RECORDS FOR THE TASK:

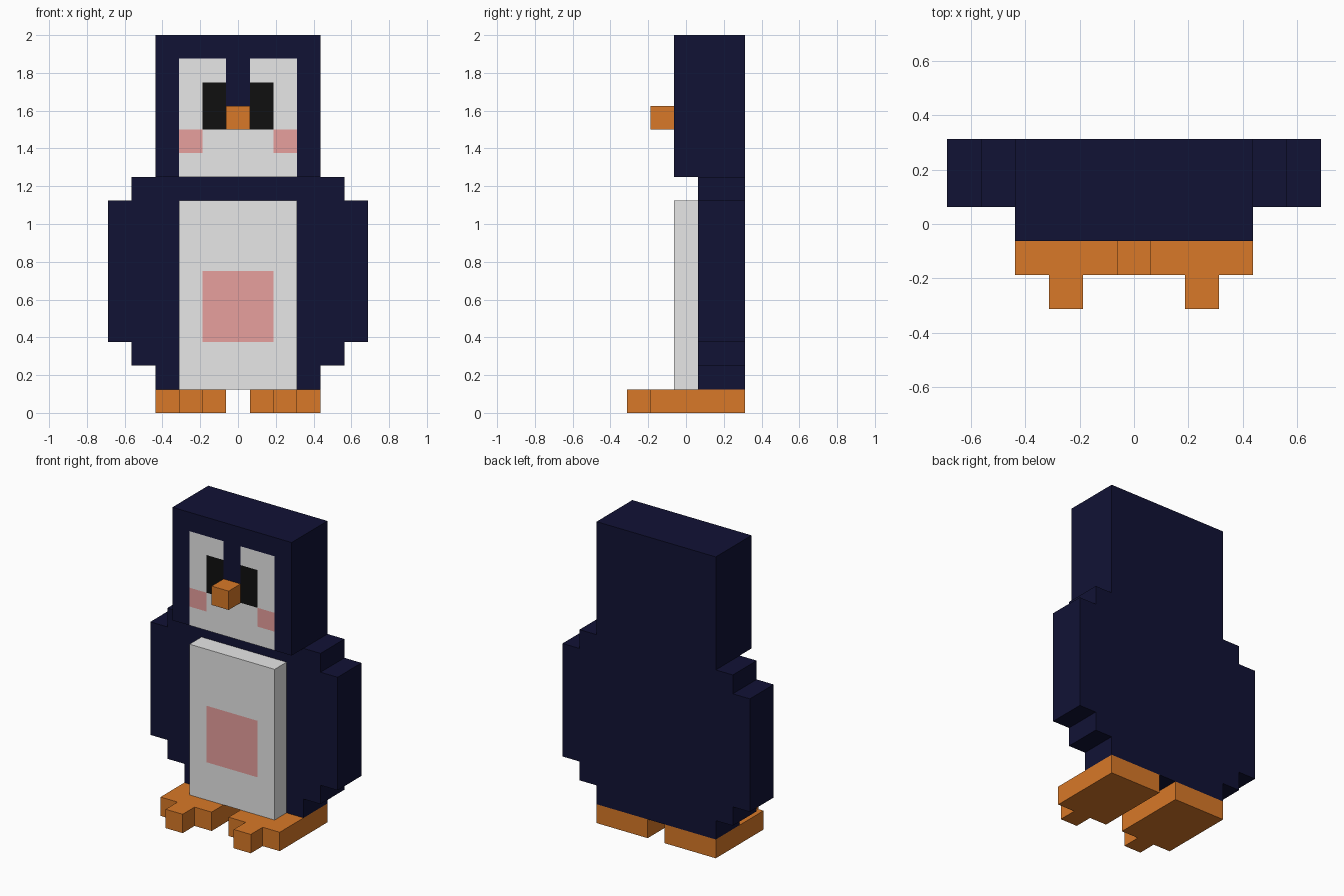
import bpy
import bmesh
from mathutils import Vector

U = 0.125  # one block unit

if "Cube" in bpy.data.objects:
    bpy.data.objects.remove(bpy.data.objects["Cube"], do_unlink=True)


def make_material(name, rgb):
    mat = bpy.data.materials.new(name)
    mat.use_nodes = True
    color = (*rgb, 1.0)
    mat.diffuse_color = color
    mat.node_tree.nodes["Principled BSDF"].inputs["Base Color"].default_value = color
    return mat


navy = make_material("navy", (0.0055, 0.006, 0.036))
white = make_material("white", (0.8, 0.8, 0.8))
pink = make_material("pink", (0.81, 0.355, 0.345))
black = make_material("black", (0.005, 0.005, 0.005))
orange = make_material("orange", (0.69, 0.19, 0.021))


def block(name, x, y, z, mats, cuts=None, rule=None):
    """Box from (min, max) ranges in block units; its front can be cut and painted."""
    bm = bmesh.new()
    bmesh.ops.create_cube(bm, size=1)
    for v in bm.verts:
        v.co = Vector([(r[0] if c < 0 else r[1]) * U for c, r in zip(v.co, (x, y, z))])
    if cuts:
        for axis, places in cuts.items():
            normal = Vector((axis == "x", 0, axis == "z"))
            for p in places:
                front = [f for f in bm.faces if f.normal.y < -0.9]
                geom = front + list({e for f in front for e in f.edges})
                geom += list({v for f in front for v in f.verts})
                bmesh.ops.bisect_plane(bm, geom=geom, plane_co=normal * p * U, plane_no=normal)
                bm.normal_update()
        for f in bm.faces:
            if f.normal.y < -0.9:
                c = f.calc_center_median() / U
                f.material_index = rule(abs(c.x), c.z)
    mesh = bpy.data.meshes.new(name)
    bm.to_mesh(mesh)
    bm.free()
    for m in mats:
        mesh.materials.append(m)
    obj = bpy.data.objects.new(name, mesh)
    bpy.context.collection.objects.link(obj)
    return obj


def face_rule(x, z):
    """Slots: navy, white, pink, black."""
    if x > 2.5 or z > 15 or (x < 0.5 and z > 12):
        return 0
    if x > 1.5 and 11 < z < 12:
        return 2
    if 0.5 < x < 1.5 and 12 < z < 14:
        return 3
    return 1


def belly_rule(x, z):
    return 1 if x < 1.5 and 3 < z < 6 else 0


# Head with painted face, and beak
block("head", (-3.5, 3.5), (-0.5, 2.5), (10, 16), [navy, white, pink, black],
      {"x": (-2.5, -1.5, -0.5, 0.5, 1.5, 2.5), "z": (11, 12, 14, 15)}, face_rule)
block("beak", (-0.5, 0.5), (-1.5, -0.5), (12, 13), [orange])

# Body and raised belly with a pink patch
block("body", (-3.5, 3.5), (0.5, 2.5), (1, 10), [navy])
block("belly", (-2.5, 2.5), (-0.5, 0.5), (1, 9), [white, pink],
      {"x": (-1.5, 1.5), "z": (3, 6)}, belly_rule)

# Stepped flippers, feet and toes on both sides
for side, s in (("left", 1), ("right", -1)):
    def span(a, b):
        return tuple(sorted((s * a, s * b)))
    block(side + "_flipper_inner", span(3.5, 4.5), (0.5, 2.5), (2, 10), [navy])
    block(side + "_flipper_outer", span(4.5, 5.5), (0.5, 2.5), (3, 9), [navy])
    block(side + "_foot", span(0.5, 3.5), (-1.5, 2.5), (0, 1), [orange])
    block(side + "_toe", span(1.5, 2.5), (-2.5, -1.5), (0, 1), [orange])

YOUR GOAL:
Set down, word for word, the line that contains "return tuple(sorted((s * a, s * b)))" and all lines after it up to the end of the listing.

TASK RESPONSE:
        return tuple(sorted((s * a, s * b)))
    block(side + "_flipper_inner", span(3.5, 4.5), (0.5, 2.5), (2, 10), [navy])
    block(side + "_flipper_outer", span(4.5, 5.5), (0.5, 2.5), (3, 9), [navy])
    block(side + "_foot", span(0.5, 3.5), (-1.5, 2.5), (0, 1), [orange])
    block(side + "_toe", span(1.5, 2.5), (-2.5, -1.5), (0, 1), [orange])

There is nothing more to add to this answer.